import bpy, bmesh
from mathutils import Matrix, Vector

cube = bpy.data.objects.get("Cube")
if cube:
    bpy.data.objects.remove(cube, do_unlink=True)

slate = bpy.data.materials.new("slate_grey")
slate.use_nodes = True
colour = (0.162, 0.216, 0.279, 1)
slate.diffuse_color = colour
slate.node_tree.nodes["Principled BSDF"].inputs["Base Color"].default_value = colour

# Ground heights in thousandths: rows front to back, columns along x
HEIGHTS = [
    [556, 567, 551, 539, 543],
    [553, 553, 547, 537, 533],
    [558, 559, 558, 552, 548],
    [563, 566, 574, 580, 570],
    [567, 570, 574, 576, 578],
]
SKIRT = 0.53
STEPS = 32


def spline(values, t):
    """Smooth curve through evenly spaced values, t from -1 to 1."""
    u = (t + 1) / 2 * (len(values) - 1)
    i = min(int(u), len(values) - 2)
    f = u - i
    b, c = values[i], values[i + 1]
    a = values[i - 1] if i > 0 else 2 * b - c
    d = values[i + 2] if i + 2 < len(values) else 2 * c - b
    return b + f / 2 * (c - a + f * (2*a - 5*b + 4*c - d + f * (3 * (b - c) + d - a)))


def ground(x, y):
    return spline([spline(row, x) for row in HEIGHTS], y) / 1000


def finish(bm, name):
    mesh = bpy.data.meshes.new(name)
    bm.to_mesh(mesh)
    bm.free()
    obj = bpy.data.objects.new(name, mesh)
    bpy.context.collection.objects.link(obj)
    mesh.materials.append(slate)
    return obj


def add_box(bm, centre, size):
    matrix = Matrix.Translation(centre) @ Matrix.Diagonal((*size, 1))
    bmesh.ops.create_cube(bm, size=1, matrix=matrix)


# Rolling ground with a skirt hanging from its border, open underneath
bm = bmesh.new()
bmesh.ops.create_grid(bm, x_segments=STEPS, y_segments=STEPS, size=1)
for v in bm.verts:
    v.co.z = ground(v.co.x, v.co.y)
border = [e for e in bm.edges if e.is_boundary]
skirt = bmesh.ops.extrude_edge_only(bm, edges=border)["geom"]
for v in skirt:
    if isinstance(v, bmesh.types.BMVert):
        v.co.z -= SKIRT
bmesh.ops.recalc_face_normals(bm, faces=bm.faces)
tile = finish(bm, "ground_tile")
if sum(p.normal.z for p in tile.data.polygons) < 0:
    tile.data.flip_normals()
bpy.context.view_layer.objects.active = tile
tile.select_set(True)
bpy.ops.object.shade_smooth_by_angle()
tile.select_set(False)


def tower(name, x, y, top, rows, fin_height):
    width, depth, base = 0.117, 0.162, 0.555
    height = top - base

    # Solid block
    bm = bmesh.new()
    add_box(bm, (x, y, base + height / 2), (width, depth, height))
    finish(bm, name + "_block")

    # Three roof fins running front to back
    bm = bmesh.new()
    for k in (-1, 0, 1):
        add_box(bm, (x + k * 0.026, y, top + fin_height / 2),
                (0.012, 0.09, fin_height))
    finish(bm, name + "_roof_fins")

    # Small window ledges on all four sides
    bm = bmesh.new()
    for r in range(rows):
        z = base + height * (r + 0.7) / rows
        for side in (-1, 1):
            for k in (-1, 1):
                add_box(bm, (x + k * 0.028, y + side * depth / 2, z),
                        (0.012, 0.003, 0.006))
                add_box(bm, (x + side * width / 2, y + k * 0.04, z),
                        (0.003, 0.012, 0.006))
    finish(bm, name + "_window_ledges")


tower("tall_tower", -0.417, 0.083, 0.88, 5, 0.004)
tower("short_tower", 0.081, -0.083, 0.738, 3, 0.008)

§ §

What you return must match the records above exactly, line for line.

import bpy, bmesh
from mathutils import Matrix, Vector

cube = bpy.data.objects.get("Cube")
if cube:
    bpy.data.objects.remove(cube, do_unlink=True)

slate = bpy.data.materials.new("slate_grey")
slate.use_nodes = True
colour = (0.162, 0.216, 0.279, 1)
slate.diffuse_color = colour
slate.node_tree.nodes["Principled BSDF"].inputs["Base Color"].default_value = colour

# Ground heights in thousandths: rows front to back, columns along x
HEIGHTS = [
    [556, 567, 551, 539, 543],
    [553, 553, 547, 537, 533],
    [558, 559, 558, 552, 548],
    [563, 566, 574, 580, 570],
    [567, 570, 574, 576, 578],
]
SKIRT = 0.53
STEPS = 32


def spline(values, t):
    """Smooth curve through evenly spaced values, t from -1 to 1."""
    u = (t + 1) / 2 * (len(values) - 1)
    i = min(int(u), len(values) - 2)
    f = u - i
    b, c = values[i], values[i + 1]
    a = values[i - 1] if i > 0 else 2 * b - c
    d = values[i + 2] if i + 2 < len(values) else 2 * c - b
    return b + f / 2 * (c - a + f * (2*a - 5*b + 4*c - d + f * (3 * (b - c) + d - a)))


def ground(x, y):
    return spline([spline(row, x) for row in HEIGHTS], y) / 1000


def finish(bm, name):
    mesh = bpy.data.meshes.new(name)
    bm.to_mesh(mesh)
    bm.free()
    obj = bpy.data.objects.new(name, mesh)
    bpy.context.collection.objects.link(obj)
    mesh.materials.append(slate)
    return obj


def add_box(bm, centre, size):
    matrix = Matrix.Translation(centre) @ Matrix.Diagonal((*size, 1))
    bmesh.ops.create_cube(bm, size=1, matrix=matrix)


# Rolling ground with a skirt hanging from its border, open underneath
bm = bmesh.new()
bmesh.ops.create_grid(bm, x_segments=STEPS, y_segments=STEPS, size=1)
for v in bm.verts:
    v.co.z = ground(v.co.x, v.co.y)
border = [e for e in bm.edges if e.is_boundary]
skirt = bmesh.ops.extrude_edge_only(bm, edges=border)["geom"]
for v in skirt:
    if isinstance(v, bmesh.types.BMVert):
        v.co.z -= SKIRT
bmesh.ops.recalc_face_normals(bm, faces=bm.faces)
tile = finish(bm, "ground_tile")
if sum(p.normal.z for p in tile.data.polygons) < 0:
    tile.data.flip_normals()
bpy.context.view_layer.objects.active = tile
tile.select_set(True)
bpy.ops.object.shade_smooth_by_angle()
tile.select_set(False)


def tower(name, x, y, top, rows, fin_height):
    width, depth, base = 0.117, 0.162, 0.555
    height = top - base

    # Solid block
    bm = bmesh.new()
    add_box(bm, (x, y, base + height / 2), (width, depth, height))
    finish(bm, name + "_block")

    # Three roof fins running front to back
    bm = bmesh.new()
    for k in (-1, 0, 1):
        add_box(bm, (x + k * 0.026, y, top + fin_height / 2),
                (0.012, 0.09, fin_height))
    finish(bm, name + "_roof_fins")

    # Small window ledges on all four sides
    bm = bmesh.new()
    for r in range(rows):
        z = base + height * (r + 0.7) / rows
        for side in (-1, 1):
            for k in (-1, 1):
                add_box(bm, (x + k * 0.028, y + side * depth / 2, z),
                        (0.012, 0.003, 0.006))
                add_box(bm, (x + side * width / 2, y + k * 0.04, z),
                        (0.003, 0.012, 0.006))
    finish(bm, name + "_window_ledges")


tower("tall_tower", -0.417, 0.083, 0.88, 5, 0.004)
tower("short_tower", 0.081, -0.083, 0.738, 3, 0.008)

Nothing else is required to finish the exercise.